Health and Wellness Tips for People with Developmental Disabilities in the New Year
January 12, 2012 Prism Newsletter
By Jennifer Sladen
The holidays have ended – the leftovers in the fridge have made their last appearance, the party hats from New Year’s Eve have been worn, and we are all getting back to the normal pace of life. However, one last hurdle remains: making our New Year’s resolutions. This weekend, mine became apparent after one horrifying moment. I stepped onto my bathroom scale, and I was shocked by how much weight I had put on during the holidays. Once I recovered, I decided to try and make my life a bit healthier by re-committing myself to exercising more and choosing better foods to eat.
As I was thinking about my own resolution and reading information about ways to promote wellness, I was reminded again about how inaccessible wellness can be for people with autism and other intellectual/developmental disabilities. According to health reports, people with intellectual/developmental disabilities may feel excluded from the national campaigns that support wellness, and health care professionals may be less willing to accept them as patients because they have different challenges.
In our country, we often talk about how there is an obesity epidemic and about steps needed to resolve them. However, we need to make sure that we are including everyone and encouraging all people take part in having better health. Evidence shows that poor diet and obesity are more common for people with intellectual/developmental disabilities, including autism. It is estimated that 29.5 percent to 50.5 percent of people with intellectual/developmental disabilities are obese. A factor that also plays into this is that people with autism and intellectual/developmental disabilities often exercise less and less regularly. Only 10 percent of adults with intellectual/developmental disabilities engage in physical activity regularly, and 50 percent of adults with intellectual/developmental disabilities do not exercise at all.
This year, I will be working to improve my own health, and I am making a resolution here at the Autism NOW Center to do more to help provide information and resources so that people with autism and other intellectual/developmental disabilities and their families and loved ones can take better charge of their own health and wellness. As a first step to achieving this, I am including some information below that people can use about healthy diets and fitness. I hope that if your resolution includes better health and wellness for yourself or a loved one, that these resource help you to find information to achieve your goal!
- Centers for Disease Control – People with Disabilities – Living Healthy
- Health.gov – Physical Activity Guidelines
- US Department of Agriculture – Choose My Plate
- The University of Montana Rural Institute – Eat Well to Feel Well – Your Plan for Good Health!
- National Center on Physical Activity and Disability – Health Promotion – Autism and Nutrition
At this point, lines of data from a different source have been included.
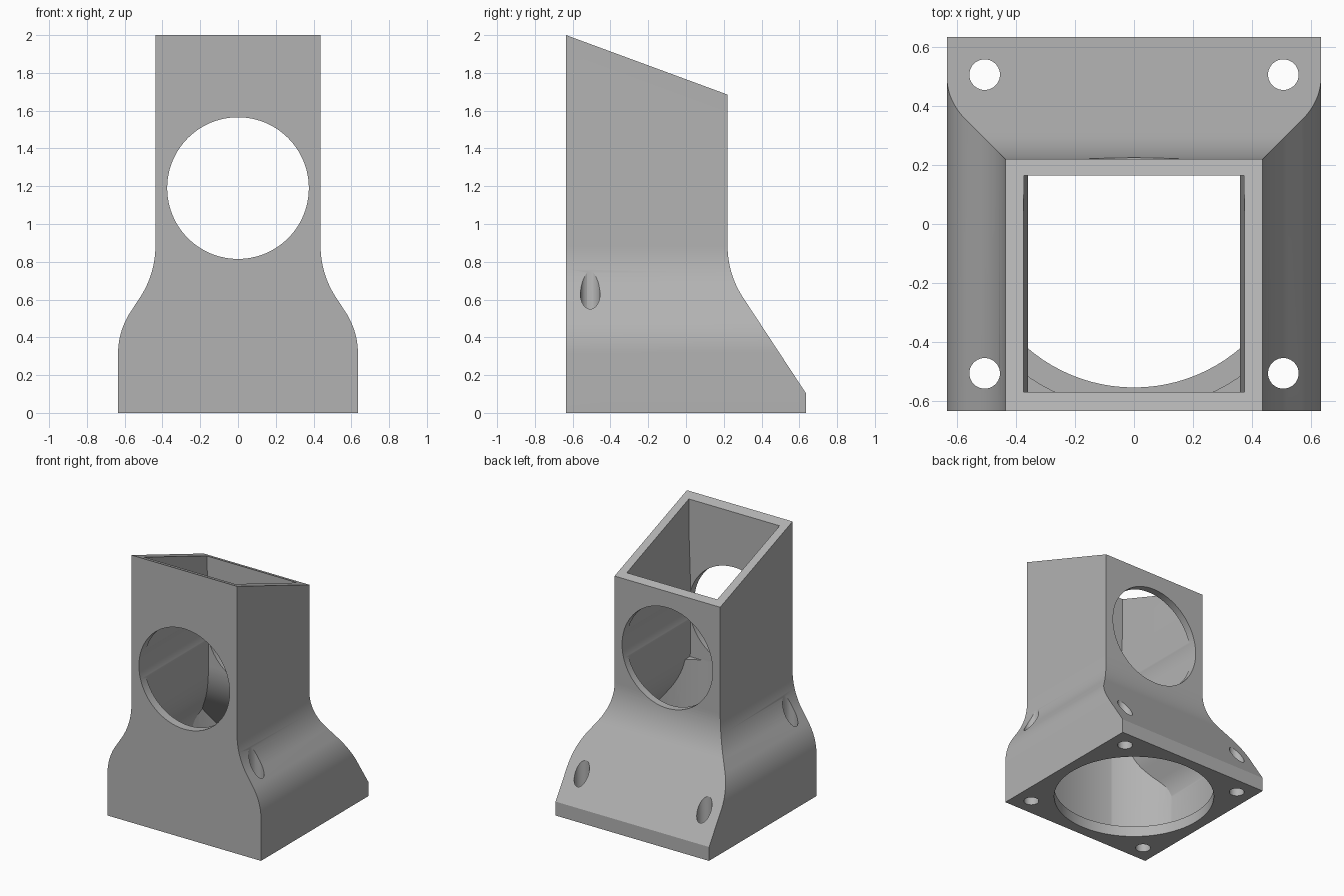
import bpy, bmesh, math

if "Cube" in bpy.data.objects:
    bpy.data.objects.remove(bpy.data.objects["Cube"], do_unlink=True)

SLOPE = math.atan(0.657)      # lean of the flared skirt from vertical
NECK_Z = 0.885                # height where the flare begins
HOLE_Z = 1.19                 # centre of the round window


def material(name, rgb):
    mat = bpy.data.materials.new(name)
    mat.use_nodes = True
    color = (*rgb, 1)
    mat.diffuse_color = color
    mat.node_tree.nodes["Principled BSDF"].inputs["Base Color"].default_value = color
    return mat


def flare(neck, skirt, r_top, r_bottom, steps=14):
    """Half profile going down: concave arc, straight slope, convex arc."""
    pts = []
    for i in range(steps + 1):
        a = SLOPE * i / steps
        pts.append((neck + r_top * (1 - math.cos(a)), NECK_Z - r_top * math.sin(a)))
    x0, z0 = pts[-1]
    x1 = skirt - r_bottom * (1 - math.cos(SLOPE))
    z1 = z0 - (x1 - x0) / math.tan(SLOPE)
    if r_bottom == 0:
        return pts + [(skirt, z1)]
    for i in range(steps + 1):
        a = SLOPE * (1 - i / steps)
        pts.append((skirt - r_bottom * (1 - math.cos(a)),
                    z1 - r_bottom * (math.sin(SLOPE) - math.sin(a))))
    return pts


def prism(name, profile, axis, half):
    """Extrude a (u, z) outline along the x or y axis."""
    bm = bmesh.new()
    if axis == "y":
        verts = [bm.verts.new((u, -half, z)) for u, z in profile]
        move = (0, 2 * half, 0)
    else:
        verts = [bm.verts.new((-half, u, z)) for u, z in profile]
        move = (2 * half, 0, 0)
    face = bm.faces.new(verts)
    out = bmesh.ops.extrude_face_region(bm, geom=[face])
    bmesh.ops.translate(bm, vec=move,
                        verts=[v for v in out["geom"] if isinstance(v, bmesh.types.BMVert)])
    bmesh.ops.recalc_face_normals(bm, faces=bm.faces)
    mesh = bpy.data.meshes.new(name)
    bm.to_mesh(mesh)
    bm.free()
    obj = bpy.data.objects.new(name, mesh)
    bpy.context.collection.objects.link(obj)
    return obj


def mirrored(half):
    return half + [(-x, z) for x, z in reversed(half)]


def cylinder(name, radius, depth, location, rotation=(0, 0, 0), sides=96):
    bpy.ops.mesh.primitive_cylinder_add(vertices=sides, radius=radius, depth=depth,
                                        location=location, rotation=rotation)
    bpy.context.object.name = name
    return bpy.context.object


def boolean(target, tool, operation):
    mod = target.modifiers.new(operation.title(), "BOOLEAN")
    mod.operation = operation
    mod.solver = "EXACT"
    mod.object = tool
    bpy.context.view_layer.objects.active = target
    bpy.ops.object.modifier_apply(modifier=mod.name)
    bpy.data.objects.remove(tool, do_unlink=True)


# Outer shell: front outline crossed with the side outline and its sloping top
front = [(0.437, 2.1)] + flare(0.437, 0.635, 0.5, 0.4) + [(0.635, 0)]
side = ([(-0.635, 0), (-0.635, 2), (0.22, 1.685)]
        + flare(0.22, 0.635, 0.5, 0) + [(0.635, 0)])
duct = prism("duct_housing", mirrored(front), "y", 1)
boolean(duct, prism("side_cutter", side, "x", 1), "INTERSECT")

# Inner cavity following the shell
floor_z = 0.08
inner_front = ([(0.375, 2.2), (0.375, 1.75), (0.36, 1.3)]
               + flare(0.36, 0.57, 0.56, 0.335) + [(0.57, floor_z)])
inner_side = ([(-0.57, floor_z), (-0.57, 2.2), (0.165, 2.2)]
              + flare(0.165, 0.57, 0.56, 0) + [(0.57, floor_z)])
cavity = prism("cavity_cutter", mirrored(inner_front), "y", 1)
boolean(cavity, prism("cavity_side_cutter", inner_side, "x", 1), "INTERSECT")

# Rounded lower chamber leaves solid corners around the screw holes
chamber = cylinder("chamber_cutter", 0.63, 0.85, (0, 0, 0.425))
upper = prism("upper_cutter", [(-1, 0.8), (1, 0.8), (1, 2.5), (-1, 2.5)], "y", 1.1)
boolean(chamber, upper, "UNION")
boolean(cavity, chamber, "INTERSECT")
boolean(duct, cavity, "DIFFERENCE")

# Round intake in the floor and the window through front and back
boolean(duct, cylinder("intake_cutter", 0.555, 0.4, (0, 0, 0)), "DIFFERENCE")
boolean(duct, cylinder("window_cutter", 0.375, 3, (0, 0, HOLE_Z),
                       (math.pi / 2, 0, 0)), "DIFFERENCE")

# Four vertical screw holes
for sx in (-1, 1):
    for sy in (-1, 1):
        boolean(duct, cylinder("screw_cutter", 0.052, 3, (0.507 * sx, 0.507 * sy, 1),
                               sides=40), "DIFFERENCE")

# Finish
duct.data.materials.clear()
duct.data.materials.append(material("plain_grey", (0.45, 0.45, 0.45)))
bpy.ops.object.select_all(action="DESELECT")
duct.select_set(True)
bpy.context.view_layer.objects.active = duct
bpy.ops.object.shade_smooth_by_angle(angle=math.radians(25))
- The University of Montana Rural Institute – Nutrition Standards of Care for Use by Personal Assistants, Service Providers, Healthcare Providers, Nutrition Professionals, and Family Members
Jennifer Sladen is the Program Associate for the Autism NOW Center.